By Lisa Hester, Senior Account Manager
I’ve often said when sitting down for a project, “OK, time to get creative…starting now!” But how do you simply flip on the “creative switch” to let the good ideas flow? How do you fill that blank page with breathtaking ideas on cue?…especially when you’re just not in that creative mood.
There’s always a brainstorming session, where you draw upon the creative energy of a team to come up with some winning ideas. For some age groups, sharing ideas informally is part of their regular work routine. And that should be welcomed and encouraged. But sometimes, for strategy-building and formulating workable tactics, the formal brainstorming sessions is needed. Of course, these type of brainstorming sessions can be a gift or a curse.
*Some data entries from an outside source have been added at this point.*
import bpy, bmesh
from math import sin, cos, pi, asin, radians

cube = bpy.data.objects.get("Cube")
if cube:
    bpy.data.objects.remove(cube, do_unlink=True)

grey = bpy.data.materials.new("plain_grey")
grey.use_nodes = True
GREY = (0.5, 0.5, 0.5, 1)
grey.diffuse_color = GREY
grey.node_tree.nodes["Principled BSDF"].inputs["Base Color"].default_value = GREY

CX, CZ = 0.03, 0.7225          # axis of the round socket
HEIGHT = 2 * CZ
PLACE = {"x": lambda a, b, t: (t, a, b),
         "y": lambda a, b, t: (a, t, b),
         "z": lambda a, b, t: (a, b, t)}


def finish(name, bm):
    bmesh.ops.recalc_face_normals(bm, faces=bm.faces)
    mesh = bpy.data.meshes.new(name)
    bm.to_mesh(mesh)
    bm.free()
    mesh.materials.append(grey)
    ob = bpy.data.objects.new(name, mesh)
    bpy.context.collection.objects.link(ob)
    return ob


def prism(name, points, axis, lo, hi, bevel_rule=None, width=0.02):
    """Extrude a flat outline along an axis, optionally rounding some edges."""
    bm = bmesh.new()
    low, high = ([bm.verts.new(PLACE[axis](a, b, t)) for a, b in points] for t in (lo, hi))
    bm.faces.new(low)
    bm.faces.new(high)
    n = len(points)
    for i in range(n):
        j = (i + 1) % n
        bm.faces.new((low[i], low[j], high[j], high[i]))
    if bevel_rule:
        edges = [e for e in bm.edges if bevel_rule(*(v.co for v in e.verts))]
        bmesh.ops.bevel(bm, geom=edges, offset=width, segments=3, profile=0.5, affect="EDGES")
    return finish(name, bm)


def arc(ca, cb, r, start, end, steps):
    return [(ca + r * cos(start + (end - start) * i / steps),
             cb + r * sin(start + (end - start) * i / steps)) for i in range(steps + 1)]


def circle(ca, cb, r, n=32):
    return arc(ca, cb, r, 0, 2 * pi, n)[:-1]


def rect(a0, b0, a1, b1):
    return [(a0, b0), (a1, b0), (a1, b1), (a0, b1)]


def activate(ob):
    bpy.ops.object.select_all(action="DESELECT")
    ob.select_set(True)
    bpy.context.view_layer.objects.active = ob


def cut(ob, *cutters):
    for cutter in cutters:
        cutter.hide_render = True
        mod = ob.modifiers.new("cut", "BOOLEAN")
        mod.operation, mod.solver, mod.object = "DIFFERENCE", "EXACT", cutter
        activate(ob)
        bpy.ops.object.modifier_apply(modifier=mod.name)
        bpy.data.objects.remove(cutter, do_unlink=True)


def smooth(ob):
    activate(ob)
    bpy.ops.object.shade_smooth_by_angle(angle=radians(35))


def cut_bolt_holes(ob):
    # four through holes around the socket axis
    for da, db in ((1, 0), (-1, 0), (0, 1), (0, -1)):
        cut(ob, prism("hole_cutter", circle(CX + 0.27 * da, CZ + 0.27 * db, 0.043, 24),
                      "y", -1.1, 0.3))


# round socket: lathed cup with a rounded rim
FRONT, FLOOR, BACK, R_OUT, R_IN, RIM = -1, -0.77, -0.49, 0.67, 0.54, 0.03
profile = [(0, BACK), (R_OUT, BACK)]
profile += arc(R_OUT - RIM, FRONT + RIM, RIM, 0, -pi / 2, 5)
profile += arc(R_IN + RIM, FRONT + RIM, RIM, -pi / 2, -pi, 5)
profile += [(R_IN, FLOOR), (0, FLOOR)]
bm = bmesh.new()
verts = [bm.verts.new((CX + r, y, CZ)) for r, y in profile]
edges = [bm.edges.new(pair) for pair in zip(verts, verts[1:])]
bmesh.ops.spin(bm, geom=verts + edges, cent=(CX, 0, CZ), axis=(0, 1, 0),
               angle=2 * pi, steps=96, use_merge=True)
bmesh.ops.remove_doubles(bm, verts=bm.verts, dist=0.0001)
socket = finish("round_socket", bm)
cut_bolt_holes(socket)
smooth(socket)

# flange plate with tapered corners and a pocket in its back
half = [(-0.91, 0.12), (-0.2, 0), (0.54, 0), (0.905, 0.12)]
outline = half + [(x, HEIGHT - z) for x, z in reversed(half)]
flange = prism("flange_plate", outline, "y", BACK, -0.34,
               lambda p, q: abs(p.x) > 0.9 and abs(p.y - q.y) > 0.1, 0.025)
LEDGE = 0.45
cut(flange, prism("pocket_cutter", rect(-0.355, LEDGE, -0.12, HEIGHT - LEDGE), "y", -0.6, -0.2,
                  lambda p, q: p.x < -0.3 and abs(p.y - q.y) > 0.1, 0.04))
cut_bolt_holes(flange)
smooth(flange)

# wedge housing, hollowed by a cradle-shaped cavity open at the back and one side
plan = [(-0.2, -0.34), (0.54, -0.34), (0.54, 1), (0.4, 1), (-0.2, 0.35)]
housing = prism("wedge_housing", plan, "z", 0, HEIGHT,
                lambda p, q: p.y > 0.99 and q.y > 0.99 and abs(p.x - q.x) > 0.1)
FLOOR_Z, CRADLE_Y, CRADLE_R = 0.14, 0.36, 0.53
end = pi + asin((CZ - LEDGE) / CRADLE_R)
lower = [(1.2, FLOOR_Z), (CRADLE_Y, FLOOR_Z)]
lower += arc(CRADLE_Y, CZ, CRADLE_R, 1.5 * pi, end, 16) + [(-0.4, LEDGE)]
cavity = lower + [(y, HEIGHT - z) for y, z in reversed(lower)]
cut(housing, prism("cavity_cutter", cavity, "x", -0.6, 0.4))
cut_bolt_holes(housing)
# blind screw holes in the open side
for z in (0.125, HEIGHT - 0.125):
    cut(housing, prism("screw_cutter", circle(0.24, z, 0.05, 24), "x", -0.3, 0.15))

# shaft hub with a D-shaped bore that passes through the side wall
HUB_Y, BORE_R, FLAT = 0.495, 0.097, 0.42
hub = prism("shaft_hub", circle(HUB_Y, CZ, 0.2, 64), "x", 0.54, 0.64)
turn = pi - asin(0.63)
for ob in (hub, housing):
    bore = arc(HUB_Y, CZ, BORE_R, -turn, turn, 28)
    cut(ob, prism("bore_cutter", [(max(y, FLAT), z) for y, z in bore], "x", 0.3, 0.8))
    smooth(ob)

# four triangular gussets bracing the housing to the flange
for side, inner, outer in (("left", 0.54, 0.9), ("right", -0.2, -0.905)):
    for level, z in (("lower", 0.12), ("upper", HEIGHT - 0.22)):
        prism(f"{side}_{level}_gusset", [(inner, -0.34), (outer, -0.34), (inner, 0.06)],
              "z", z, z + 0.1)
How do you turn brainstorming into that productive magic you need?
Here are a few tips to help get started in the right direction.
- Start smart…If you’re going to call a brainstorming session, make sure all the participants have the necessary background on the project well in advance so that they can come well prepared.
- Set the mood….Pick a comfortable location where everyone is at ease. Make sure it’s isolated enough to limit distractions. Going somewhere outside of the office can be a real brain-opener. And yes, “brain food,” i.e. snacks, are always a good idea.
- Pick the right leader… Select someone who will guide the group and keep them on track but not stifle ideas. Someone who can let the group stray down a path that actually is a productive one and reel them back in when they move away from the target.
- Open the session with a fun story, visual or game….Something whimsical to get the group excited or stimulated. Something to take their minds from the work they just left at their desk and get them interested in the session at hand.
- Then, turn the attention to the goal…Make sure you state clearly the purpose of the brainstorming session and what you hope the group will accomplish in the end. Ask questions, if needed, to make sure everyone is starting on the same page and understands the goal.
- Let the brainstorming begin. Kick it off with an open-ended question or a thought, a possibility, an idea. Then let others jump in. There’s no idea to small and no wrong answers. Capture all that is said. As break-through ideas that the group deems exceptional are brought up, make note. Then, at a point before the session ends, or if there is a lull in the session, go back to that idea and let the group dig deeper. No need to wordsmith during the brainstorming session. That can be done afterward.
After the brainstorming session, make sure you follow up with all participants. Let them in on formalizing the strategies, goals, suggestions…the outcomes of the brainstorming session. Or at lease share with them the final work product. There’s nothing worse than bringing a group together to pick their brain on a topic, collect their ideas, then never let them know what happened next.